No other comics packed the wallop that the Warren Publications Vampirella did in the 70's. I was initially attracted to this magazine by the cover, but quickly found that the art works inside profoundly changed my entire worldview of pen and ink illustration. I dived as quickly as possible into my own comic and graphic novel renderings.
I soon ventured on to Creepy, and Eerie comics and devoured them with my eyes, feasting on each intricate line and patches of highly detailed shadings. I learned more about style and technique from these publications than I did with any other magazine, art school, class, or workshop. Nobody taught me anything like the Spanish artists that graced the pages of the Warren Publications. I even went toward the offspring books "Future World" and "1984" both of which were great mags as well.
The gist of these comics were all about sex with sci-fi and/or horror themes throughout. Even Vampi herself was an alien vampire who in the bulk of the comics, seemed as harmless as anyone could possibly be.
Life Magazine was the one publication that was closer to a news show than anything else. The stories were real, and the pictures were graphically to the point. I didn't read Life that often, but it did have some outstanding issues. My favorite was the Paul is dead issue detailing all the mysterious hub-bub about Paul McCartney being dead.
Life Magazine was clearly the go-to magazine in the 70's for current world events. So was Time, and Look Magazines, but Life just had a rep that couldn't be beat. If it was world-newsworthy, Life had it covered.
Circus & Creem
I really loved the rock magazines like Creem and Circus. I can't decide which was my favorite, and I loved it when they covered the more mysterious bands. I remember an issue from fall of '73 (I can't remember exactly which magazine it was, Creem or Circus), and an article about Emerson, Lake & Palmer. It was from that article that I learned what bands each one them started with. That magazine was responsible for my introduction to King Crimson. I remember the reporter quoting Greg Lake, and trying to mimick his accent in print by describing how he pronounced the name King Crimson by referring to it as "Kink Rimson".
Like the teeny bopper magazines Tiger Beat, and 16, these magazines were for the hardcore fans of hard rock and FM rock. I started losing interest when they began to take on the same look and appearance as the aforementioned teen mags. Once a magazine lost its visible credibility, and began to look like a trash mag, I was done with it.

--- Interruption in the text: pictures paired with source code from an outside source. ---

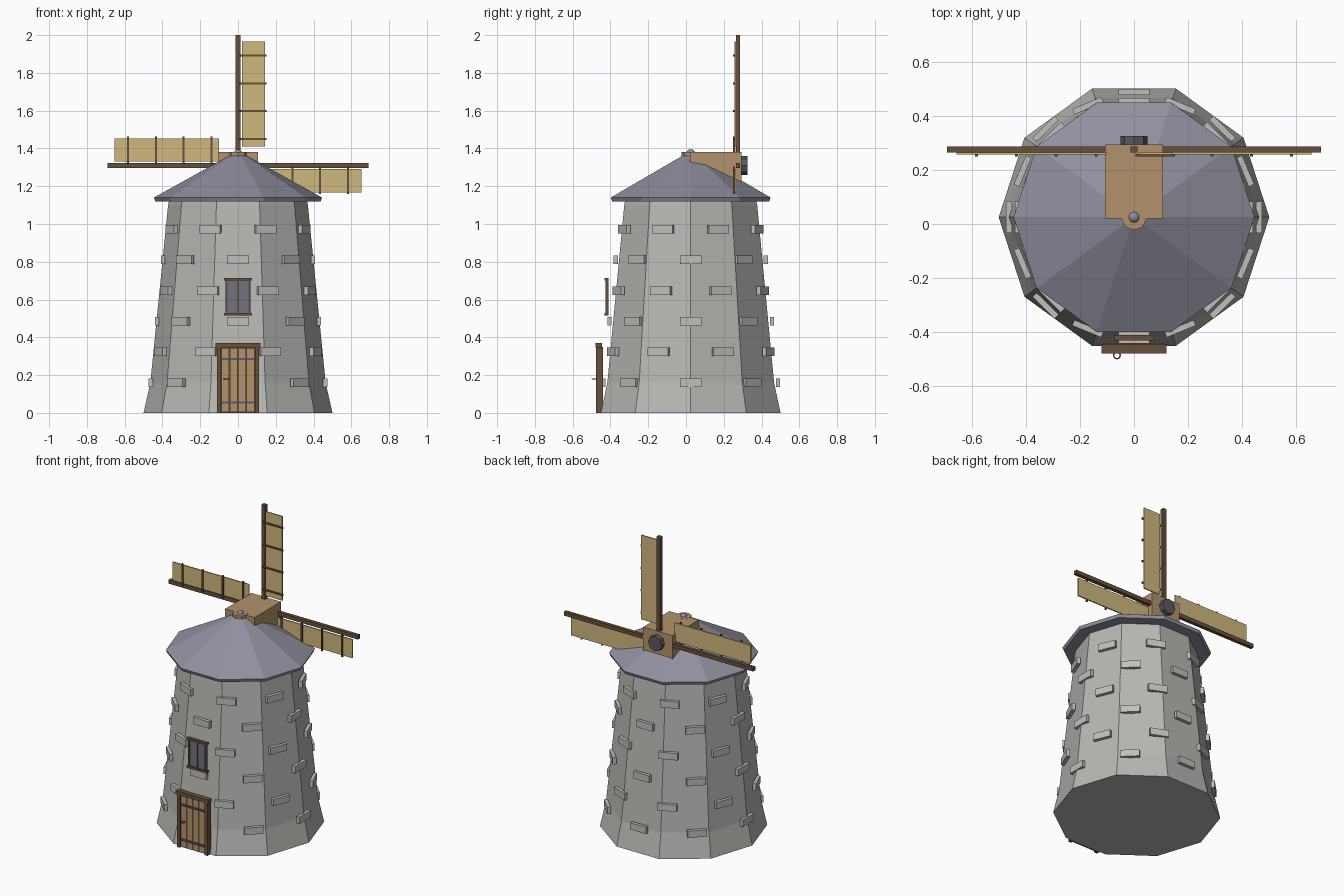
import bpy, bmesh
from math import pi, cos, sin, radians
from mathutils import Matrix, Vector

if "Cube" in bpy.data.objects:
    bpy.data.objects.remove(bpy.data.objects["Cube"])

CY = 0.025          # tower axis in y
HUB_Z = 1.31


def material(name, rgb):
    m = bpy.data.materials.new(name)
    m.diffuse_color = (*rgb, 1)
    m.use_nodes = True
    m.node_tree.nodes["Principled BSDF"].inputs["Base Color"].default_value = m.diffuse_color
    return m


STONE = material("stone", (0.47, 0.48, 0.45))
BRICK = material("light_stone", (0.52, 0.53, 0.50))
SLATE = material("slate", (0.28, 0.28, 0.35))
WOOD = material("wood", (0.45, 0.29, 0.15))
DARK = material("dark_wood", (0.14, 0.08, 0.045))
IRON = material("iron", (0.10, 0.10, 0.12))
GLASS = material("glass", (0.16, 0.17, 0.21))
CLOTH = material("cloth", (0.63, 0.48, 0.21))


def finish(name, bm, mat):
    bmesh.ops.recalc_face_normals(bm, faces=bm.faces)
    me = bpy.data.meshes.new(name)
    bm.to_mesh(me)
    bm.free()
    me.materials.append(mat)
    ob = bpy.data.objects.new(name, me)
    bpy.context.collection.objects.link(ob)
    return ob


def add_box(bm, lo, hi, mat=Matrix()):
    lo, hi = Vector(lo), Vector(hi)
    m = mat @ Matrix.Translation((lo + hi) / 2) @ Matrix.Diagonal((*(hi - lo), 1))
    bmesh.ops.create_cube(bm, size=1, matrix=m)


def boxes(name, spans, mat):
    bm = bmesh.new()
    for lo, hi in spans:
        add_box(bm, lo, hi)
    return finish(name, bm, mat)


def lathe(name, profile, sides, mat, loc=(0, CY, 0), rot=Matrix()):
    """Flat-sided turned shape from (radius, height) points, capped at both ends."""
    bm = bmesh.new()
    rings = []
    for r, z in profile:
        n = sides if r > 0 else 1
        rings.append([bm.verts.new((r * cos(2 * pi * i / sides), r * sin(2 * pi * i / sides), z))
                      for i in range(n)])
    for a, b in zip(rings, rings[1:]):
        for i in range(sides):
            j = (i + 1) % sides
            if len(b) == 1:
                bm.faces.new((a[i], a[j], b[0]))
            else:
                bm.faces.new((a[i], a[j], b[j], b[i]))
    for ring in (rings[0], rings[-1]):
        if len(ring) > 1:
            bm.faces.new(ring)
    bm.transform(Matrix.Translation(loc) @ rot)
    return finish(name, bm, mat)


# Ten-sided tower and roof
lathe("tower", [(0.5, 0), (0.464, 0.16), (0.37, 1.1), (0.365, 1.125)], 10, STONE)
lathe("roof", [(0.437, 1.12), (0.445, 1.14), (0, 1.387)], 10, SLATE)

# Raised stones: staggered rows of eight
bm = bmesh.new()
for row in range(6):
    z = 0.16 + row * 0.1625
    r = 0.462 - 0.1 * (z - 0.16)
    for k in range(8):
        turn = Matrix.Translation((0, CY, z)) @ Matrix.Rotation(radians(45 * k + 22.5 * (row % 2)), 4, 'Z')
        add_box(bm, (r - 0.011, -0.058, -0.0225), (r + 0.011, 0.058, 0.0225), turn)
finish("raised_stones", bm, BRICK)

# Wooden cap housing, collar and finial
boxes("cap_housing", [((-0.107, 0.02, 1.225), (0.107, 0.293, 1.38))], WOOD)
lathe("cap_collar", [(0.048, 1.36), (0.048, 1.381)], 8, WOOD)
bm = bmesh.new()
bmesh.ops.create_uvsphere(bm, u_segments=10, v_segments=6, radius=0.022,
                          matrix=Matrix.Translation((0, CY, 1.374)))
finish("finial", bm, SLATE)

# Hub at the back
lathe("hub", [(0.05, 0), (0.05, 0.035)], 8, IRON, (0, 0.29, HUB_Z), Matrix.Rotation(-pi / 2, 4, 'X'))

# Four sails: spar, cloth panel and slats, turned about the hub
spar, cloth, slats = bmesh.new(), bmesh.new(), bmesh.new()
for k in range(4):
    turn = Matrix.Translation((0, 0, HUB_Z)) @ Matrix.Rotation(k * pi / 2, 4, 'Y')
    add_box(spar, (-0.013, 0.264, 0), (0.013, 0.287, 0.69), turn)
    add_box(cloth, (0.02, 0.256, 0.10), (0.142, 0.264, 0.655), turn)
    for s in (0.14, 0.288, 0.434, 0.582):
        add_box(slats, (0.005, 0.249, s - 0.005), (0.152, 0.259, s + 0.005), turn)
finish("sail_spars", spar, DARK)
finish("sail_cloths", cloth, CLOTH)
finish("sail_slats", slats, DARK)

# Door: frame, planks, straps and ring handle
boxes("door_frame", [((s * 0.101 - 0.011, -0.477, 0), (s * 0.101 + 0.011, -0.44, 0.348)) for s in (-1, 1)]
      + [((-0.12, -0.479, 0.346), (0.12, -0.445, 0.37))], DARK)
boxes("door_back", [((-0.092, -0.459, 0), (0.092, -0.44, 0.348))], DARK)
boxes("door_planks", [((-0.088 + 0.0445 * i, -0.469, 0.004), (-0.088 + 0.0445 * i + 0.041, -0.455, 0.344))
                      for i in range(4)], WOOD)
boxes("door_straps", [((-0.085, -0.476, z - 0.006), (0.085, -0.467, z + 0.006)) for z in (0.055, 0.285)], IRON)
bm = bmesh.new()
R, r, n, m = 0.0125, 0.0025, 12, 6
ring = [[bm.verts.new(((R + r * cos(2 * pi * j / m)) * cos(2 * pi * i / n) - 0.063,
                       (R + r * cos(2 * pi * j / m)) * sin(2 * pi * i / n) - 0.485,
                       0.18 + r * sin(2 * pi * j / m))) for j in range(m)] for i in range(n)]
for i in range(n):
    for j in range(m):
        bm.faces.new((ring[i][j], ring[(i + 1) % n][j], ring[(i + 1) % n][(j + 1) % m], ring[i][(j + 1) % m]))
finish("door_ring", bm, IRON)

# Window: frame, mullion and panes
boxes("window_frame",
      [((s * 0.0605 - 0.006, -0.427, 0.525), (s * 0.0605 + 0.006, -0.41, 0.705)) for s in (-1, 1)]
      + [((-0.074, -0.431, z), (0.074, -0.41, z + 0.014)) for z in (0.515, 0.7)]
      + [((-0.004, -0.426, 0.525), (0.004, -0.41, 0.705))], DARK)
boxes("window_panes", [((-0.058, -0.42, 0.525), (0.058, -0.412, 0.705))], GLASS)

It's not who you know, it's what you know. When it came to articles and interviews, Rolling Stone had a strong reputation for printing the truth. In short, like Playboy magazine, when reading an interview with a star or celebrity, you could pretty much take what was said to the bank. Rolling Stone gave us reliable info, and for that, I loved the magazine. Plus, the pulp newspaper presentation of it made it seem like an underground publication. I once got hold of a copy of the Berkely Barb, and Rolling Stone reminded me of that.